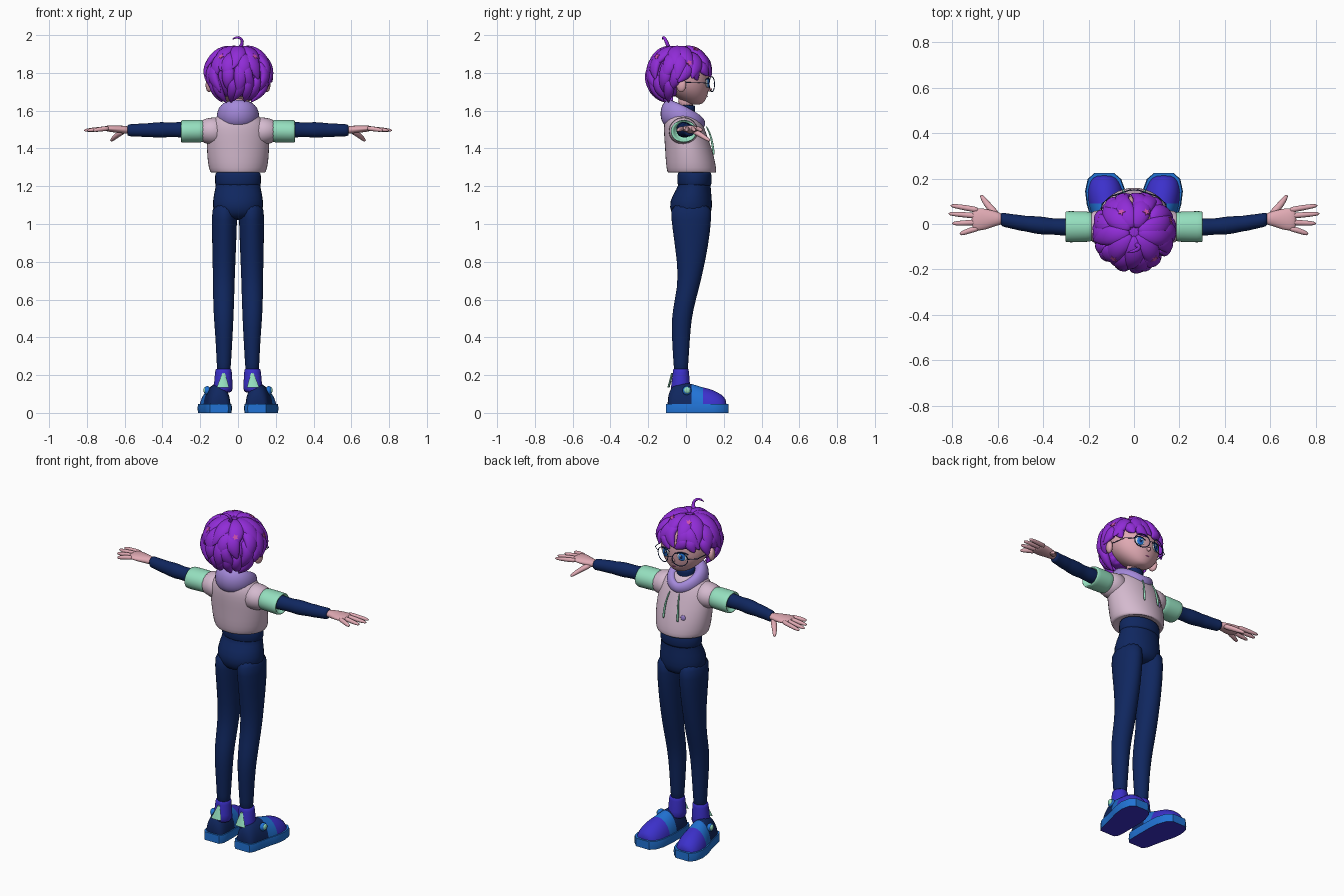
import bpy, bmesh, math, random
from mathutils import Vector, Matrix

if "Cube" in bpy.data.objects:
    bpy.data.objects.remove(bpy.data.objects["Cube"])
random.seed(4)
X, Y, Z = Vector((1, 0, 0)), Vector((0, 1, 0)), Vector((0, 0, 1))


def material(name, *rgb):
    m = bpy.data.materials.new(name)
    m.use_nodes = True
    m.diffuse_color = (*rgb, 1)
    bsdf = next(n for n in m.node_tree.nodes if n.type == 'BSDF_PRINCIPLED')
    bsdf.inputs["Base Color"].default_value = (*rgb, 1)
    return m


HAIR = material("hair purple", .28, .025, .68)
SKIN = material("skin pink", .74, .40, .45)
KNIT = material("pale pink cloth", .66, .49, .62)
HOOD = material("lavender cloth", .37, .25, .70)
MINT = material("mint", .30, .74, .52)
NAVY = material("navy", .005, .02, .115)
INDIGO = material("indigo", .045, .03, .60)
BLUE = material("bright blue", .015, .17, .66)
WHITE = material("eye white", .85, .88, .92)
ROSE = material("rose", .60, .08, .42)


def sweep(bm, rows, up, tangent=None, n=12, closed=False):
    """Skin elliptical rings (x, y, z, half width, half height) along a path."""
    pts = [Vector(r[:3]) for r in rows]
    last = len(pts) - 1
    rings = []
    for i, p in enumerate(pts):
        a, b = (pts[i - 1], pts[(i + 1) % len(pts)]) if closed else (pts[max(i - 1, 0)], pts[min(i + 1, last)])
        t = (tangent or b - a).normalized()
        side = t.cross(up(p) if callable(up) else up).normalized()
        u = side.cross(t)
        ring = [2 * math.pi * k / n for k in range(n)]
        rings.append([bm.verts.new(p + side * rows[i][3] * math.cos(q) + u * rows[i][4] * math.sin(q)) for q in ring])
    for i in range(len(rings) if closed else last):
        a, b = rings[i], rings[(i + 1) % len(rings)]
        for k in range(n):
            bm.faces.new((a[k], a[(k + 1) % n], b[(k + 1) % n], b[k]))
    if not closed:
        bm.faces.new(rings[0])
        bm.faces.new(rings[-1])


def finish(name, bm, mats, rule=None, mirror=False, subsurf=1):
    bmesh.ops.recalc_face_normals(bm, faces=bm.faces)
    if rule:
        for f in bm.faces:
            f.material_index = rule(f)
    me = bpy.data.meshes.new(name)
    bm.to_mesh(me)
    bm.free()
    for m in mats:
        me.materials.append(m)
    ob = bpy.data.objects.new(name, me)
    bpy.context.collection.objects.link(ob)
    if mirror:
        ob.modifiers.new("Mirror", 'MIRROR').use_mirror_merge = False
    if subsurf:
        s = ob.modifiers.new("Subsurf", 'SUBSURF')
        s.levels = s.render_levels = subsurf
    bpy.ops.object.select_all(action='DESELECT')
    bpy.context.view_layer.objects.active = ob
    ob.select_set(True)
    if subsurf:
        bpy.ops.object.shade_smooth()
    else:
        bpy.ops.object.shade_smooth_by_angle(angle=math.radians(40))
    return ob


def part(name, rows, mat, up, tangent=None, n=16, closed=False, **kw):
    bm = bmesh.new()
    sweep(bm, rows, up, tangent, n, closed)
    return finish(name, bm, [mat], **kw)


def blob(name, loc, size, mat, turn=0, mirror=False):
    bm = bmesh.new()
    m = Matrix.Translation(loc) @ Matrix.Rotation(turn, 4, 'Z') @ Matrix.Diagonal((*size, 1))
    bmesh.ops.create_uvsphere(bm, u_segments=20, v_segments=12, radius=1, matrix=m)
    return finish(name, bm, [mat], mirror=mirror, subsurf=0)


def stack(rows):
    """(z, centre y, half x, half y) to sweep rows centred on x."""
    return [(0, y, z, w, h) for z, y, w, h in rows]


# trousers
part("hips", stack([(1.275, .045, .115, .085), (1.265, .045, .119, .087), (1.21, .045, .121, .088),
                    (1.195, .043, .121, .089), (1.12, .024, .139, .117), (1.06, .028, .134, .112),
                    (1.02, .03, .10, .08)]), NAVY, Y, Z)
part("waistband", stack([(1.275, .045, .12, .09), (1.27, .045, .124, .092),
                         (1.205, .045, .125, .093), (1.2, .045, .121, .089)]), NAVY, Y, Z)
part("trouser_leg", [(.07, .025, 1.12, .066, .112), (.072, .028, 1.03, .069, .109), (.073, .03, .9, .065, .093),
                     (.075, .024, .72, .059, .062), (.076, -.004, .6, .057, .057), (.076, -.024, .5, .053, .054),
                     (.074, -.027, .4, .046, .049), (.075, -.027, .25, .038, .039), (.075, -.027, .2, .035, .036)],
     NAVY, Y, Z, mirror=True)

# hooded top
part("hoodie_body", stack([(1.285, .03, .12, .11), (1.268, .031, .14, .126), (1.275, .031, .151, .132),
                           (1.32, .025, .162, .134), (1.4, .013, .168, .125), (1.47, -.003, .166, .115),
                           (1.53, -.014, .155, .105), (1.57, -.02, .115, .088), (1.61, -.02, .07, .06)]),
     KNIT, Y, Z, n=20)
part("hoodie_sleeve", [(.08, -.015, 1.49, .085, .085), (.15, -.013, 1.492, .078, .072),
                       (.21, -.012, 1.492, .065, .06)], KNIT, Z, X, mirror=True)
part("sleeve_cuff", [(.18, -.012, 1.492, .05, .045), (.185, -.012, 1.492, .066, .061), (.2, -.012, 1.492, .068, .061),
                     (.29, -.012, 1.49, .071, .062), (.302, -.012, 1.49, .069, .06), (.302, -.012, 1.49, .055, .05),
                     (.27, -.012, 1.49, .046, .046)], MINT, Z, X, mirror=True)
hood = []
for k in range(18):
    a = 2 * math.pi * k / 18
    back = (1 - math.cos(a)) / 2
    hood.append((.078 * math.sin(a), -.005 + .085 * math.cos(a), 1.53 + .055 * back ** .6,
                 .024 + .026 * back, .032 + .045 * back))
part("hood", hood, HOOD, Z, n=12, closed=True)
part("neck_collar", stack([(1.54, -.01, .06, .06), (1.6, -.005, .055, .055), (1.625, 0, .05, .05),
                           (1.63, 0, .045, .045)]), NAVY, Y, Z)
part("neck", stack([(1.6, 0, .045, .045), (1.7, 0, .045, .045)]), SKIN, Y, Z)
part("drawstring", [(.03, .105, 1.52, .004, .004), (.038, .128, 1.48, .005, .005), (.044, .139, 1.43, .006, .006),
                    (.047, .146, 1.38, .007, .007), (.047, .147, 1.365, .005, .005)], MINT, Y, n=8, mirror=True)
blob("chest_patch", (-.07, .127, 1.39), (.014, .005, .016), HOOD, .25)

# arms with soft wrinkles
arm = []
for k in range(15):
    f = k / 14
    wrinkle = random.uniform(-.003, .003)
    arm.append((.26 + .33 * f, -.014 + .036 * f * f, 1.5 - .004 * f, .042 - .008 * f + wrinkle, .045 - .01 * f + wrinkle))
part("arm", arm, NAVY, Z, X, n=12, mirror=True)

# hands
bm = bmesh.new()
sweep(bm, [(.57, .022, 1.497, .024, .022), (.61, .024, 1.5, .033, .021), (.65, .021, 1.503, .048, .02),
           (.69, .02, 1.506, .053, .017), (.715, .021, 1.506, .045, .011)], Z, X)
for y0, x1, y1 in ((.06, .81, .082), (.034, .82, .046), (.008, .803, .002), (-.018, .768, -.045)):
    path = [(.68, y0), (.72, y0 + (y1 - y0) * .35), ((.72 + x1) / 2, (y0 + y1) / 2 + (y1 - y0) * .2), (x1, y1)]
    sweep(bm, [(x, y, 1.507 - .004 * i, r, r) for i, ((x, y), r) in enumerate(zip(path, (.014, .0135, .0125, .008)))], Z, n=8)
sweep(bm, [(.6, .035, 1.494, .018, .016), (.63, .068, 1.478, .018, .016), (.656, .1, 1.457, .014, .013),
           (.675, .13, 1.438, .008, .008)], Z, n=8)
finish("hand", bm, [SKIN], mirror=True)

# shoes: (y, centre x, top z, half width)
shoe = [(-.098, .1, .09, .045), (-.075, .1, .145, .06), (-.03, .104, .165, .066), (.035, .112, .155, .073),
        (.06, .116, .145, .077), (.085, .12, .138, .08), (.14, .126, .125, .081), (.19, .13, .098, .067),
        (.215, .131, .07, .04)]
bm = bmesh.new()
sweep(bm, [(x, y, .03, w, top - .03) for y, x, top, w in shoe], Z, Y, n=20)
for v in bm.verts:
    v.co.z = max(v.co.z, .03)


def shoe_colour(f):
    y = f.calc_center_median().y
    return 2 if y > .075 else 1 if y > .035 else 0


finish("shoe_upper", bm, [NAVY, BLUE, INDIGO], shoe_colour, mirror=True)
bm = bmesh.new()
sweep(bm, [(x, y * 1.05 - .002, .024, w * 1.1, .08) for y, x, top, w in shoe], Z, Y, n=20)
for v in bm.verts:
    v.co.z = min(max(v.co.z, 0), .048)
bmesh.ops.remove_doubles(bm, verts=bm.verts, dist=.0005)
finish("shoe_sole", bm, [BLUE, INDIGO], lambda f: int(f.normal.z < -.5), mirror=True, subsurf=0)
for i, (x, y) in enumerate(((.09, -.05), (.125, -.02), (.1, .08), (.145, .1), (.125, .15))):
    blob(f"sole_pad_{i + 1}", (x, y, .002), (.014, .011, .002), MINT, .6, mirror=True)
part("ankle_sleeve", [(.079, -.03, .1, .056, .058), (.078, -.028, .15, .05, .05), (.077, -.027, .225, .045, .043),
                      (.076, -.027, .235, .042, .041), (.076, -.027, .228, .03, .03)], INDIGO, Y, Z, mirror=True)
blob("shoe_side_disc", (.163, .005, .118), (.017, .024, .024), BLUE, -.1, mirror=True)
blob("shoe_side_badge", (.174, .006, .12), (.009, .017, .017), MINT, -.1, mirror=True)
bm = bmesh.new()
sweep(bm, [(.08, -.093, .135, .032, .006), (.078, -.084, .165, .023, .006), (.076, -.074, .21, .007, .005)], Y, Z, n=8)
finish("heel_tab", bm, [MINT], mirror=True, subsurf=0)

# head
part("head", stack([(1.632, .052, .025, .025), (1.642, .046, .055, .05), (1.675, .026, .1, .088),
                    (1.72, .008, .136, .116), (1.78, 0, .149, .129), (1.85, -.005, .14, .122),
                    (1.91, -.01, .09, .08), (1.93, -.01, .03, .03)]), SKIN, Y, Z, n=20)
blob("nose", (0, .123, 1.712), (.01, .014, .011), SKIN)
blob("ear", (.153, -.025, 1.735), (.017, .027, .037), SKIN, -.35, mirror=True)
blob("eye_white", (.056, .114, 1.747), (.03, .006, .026), WHITE, -.32, mirror=True)
blob("iris", (.055, .1175, 1.746), (.02, .005, .024), BLUE, -.32, mirror=True)
blob("pupil", (.054, .1205, 1.746), (.009, .004, .013), NAVY, -.32, mirror=True)
blob("eye_glint", (.049, .1245, 1.754), (.005, .002, .005), WHITE, -.32, mirror=True)
part("upper_lash", [(.022, .124, 1.757, .003, .003), (.04, .123, 1.772, .004, .004), (.068, .115, 1.773, .004, .004),
                    (.09, .101, 1.76, .003, .003)], NAVY, Z, n=6, mirror=True)
part("eyebrow", [(.025, .125, 1.793, .003, .004), (.055, .12, 1.804, .004, .006), (.088, .106, 1.798, .002, .003)],
     NAVY, Z, n=6, mirror=True)
part("mouth", [(-.016, .112, 1.676, .002, .002), (0, .115, 1.673, .003, .003), (.016, .112, 1.676, .002, .002)],
     ROSE, Z, n=6)

# round spectacles
bm = bmesh.new()
rim = [2 * math.pi * k / 24 for k in range(24)]
sweep(bm, [(.056 + .042 * math.cos(a), .137 - .014 * math.cos(a), 1.74 + .04 * math.sin(a), .0025, .0025) for a in rim],
      lambda p: p - Vector((.056, .137, 1.74)), n=6, closed=True)
sweep(bm, [(.098, .123, 1.745, .002, .002), (.14, .09, 1.747, .002, .002), (.153, -.02, 1.75, .002, .002)], Z, n=6)
sweep(bm, [(0, .149, 1.748, .002, .002), (.015, .148, 1.744, .002, .002)], Z, n=6)
finish("spectacles", bm, [NAVY], mirror=True, subsurf=0)

# hair: a scalp shell and overlapping layers of tapering locks
C, R = Vector((0, -.035, 1.79)), Vector((.155, .152, .142))


def on_scalp(a, t, s=1.0):
    return C + Vector((R.x * math.sin(t) * math.sin(a), R.y * math.sin(t) * math.cos(a), R.z * math.cos(t))) * s


bm = bmesh.new()
bmesh.ops.create_icosphere(bm, subdivisions=4, radius=1, matrix=Matrix.Translation(C) @ Matrix.Diagonal((*R, 1)))
for v in bm.verts:
    if v.co.y > -.05 and v.co.z < 1.805:
        v.co = C + (v.co - C) * .75
    v.co.z = max(v.co.z, 1.675)
finish("hair_shell", bm, [HAIR])

bm = bmesh.new()
shape = (.45, .95, 1.1, 1.0, .65, .08)
for count, t0, t1, width in ((9, 6, 80, .045), (13, 35, 102, .042), (15, 62, 128, .036), (17, 90, 150, .03)):
    for k in range(count):
        a = math.radians(360 * (k + random.uniform(-.2, .2)) / count + count * 7)
        front = math.degrees(abs(math.atan2(math.sin(a), math.cos(a))))
        end = min(t1, 90 if front < 55 else 100 if front < 104 else 150) + random.uniform(-5, 5)
        if end - t0 < 25:
            continue
        sway, flick = random.uniform(-.22, .22), random.uniform(.06, .2)
        rows = []
        for i, s in enumerate(shape):
            f = i / 5
            t = math.radians(t0 + (end - t0) * f)
            p = on_scalp(a + sway * math.sin(f * 4), t, 1 + .05 * math.sin(math.pi * f) + flick * f ** 3)
            rows.append((*p, width * s, .024 * s))
        sweep(bm, rows, lambda p: p - C, n=8)
sweep(bm, [(0, -.085, 1.91, .016, .016), (.018, -.095, 1.945, .011, .011), (.026, -.105, 1.968, .01, .01),
           (.012, -.115, 1.987, .009, .009), (-.012, -.122, 1.99, .007, .007), (-.032, -.126, 1.975, .002, .002)], Y, n=8)
finish("hair_locks", bm, [HAIR])

# star clips resting on the hair
bm = bmesh.new()
for a, t in ((.55, 35), (1.25, 68), (2.5, 55)):
    p = on_scalp(a, math.radians(t), 1.2)
    rot = (p - C).to_track_quat('Z', 'Y')
    ring = [bm.verts.new(p + rot @ Vector((math.cos(q), math.sin(q), 0)) * (.018 if i % 2 else .009))
            for i, q in enumerate(2 * math.pi * k / 10 for k in range(10))]
    out = bmesh.ops.extrude_face_region(bm, geom=[bm.faces.new(ring)])
    for v in out["geom"]:
        if isinstance(v, bmesh.types.BMVert):
            v.co -= (p - C).normalized() * .009
finish("hair_stars", bm, [ROSE], mirror=True, subsurf=0)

Work instructions
Return only the stretch of the material above from the line holding "C, R = Vector((0, -.035, 1.79)), Vector((.155, .152, .142))" through the line holding "rows.append((*p, width *", copied exactly.

Your solution
C, R = Vector((0, -.035, 1.79)), Vector((.155, .152, .142))


def on_scalp(a, t, s=1.0):
    return C + Vector((R.x * math.sin(t) * math.sin(a), R.y * math.sin(t) * math.cos(a), R.z * math.cos(t))) * s


bm = bmesh.new()
bmesh.ops.create_icosphere(bm, subdivisions=4, radius=1, matrix=Matrix.Translation(C) @ Matrix.Diagonal((*R, 1)))
for v in bm.verts:
    if v.co.y > -.05 and v.co.z < 1.805:
        v.co = C + (v.co - C) * .75
    v.co.z = max(v.co.z, 1.675)
finish("hair_shell", bm, [HAIR])

bm = bmesh.new()
shape = (.45, .95, 1.1, 1.0, .65, .08)
for count, t0, t1, width in ((9, 6, 80, .045), (13, 35, 102, .042), (15, 62, 128, .036), (17, 90, 150, .03)):
    for k in range(count):
        a = math.radians(360 * (k + random.uniform(-.2, .2)) / count + count * 7)
        front = math.degrees(abs(math.atan2(math.sin(a), math.cos(a))))
        end = min(t1, 90 if front < 55 else 100 if front < 104 else 150) + random.uniform(-5, 5)
        if end - t0 < 25:
            continue
        sway, flick = random.uniform(-.22, .22), random.uniform(.06, .2)
        rows = []
        for i, s in enumerate(shape):
            f = i / 5
            t = math.radians(t0 + (end - t0) * f)
            p = on_scalp(a + sway * math.sin(f * 4), t, 1 + .05 * math.sin(math.pi * f) + flick * f ** 3)
            rows.append((*p, width * s, .024 * s))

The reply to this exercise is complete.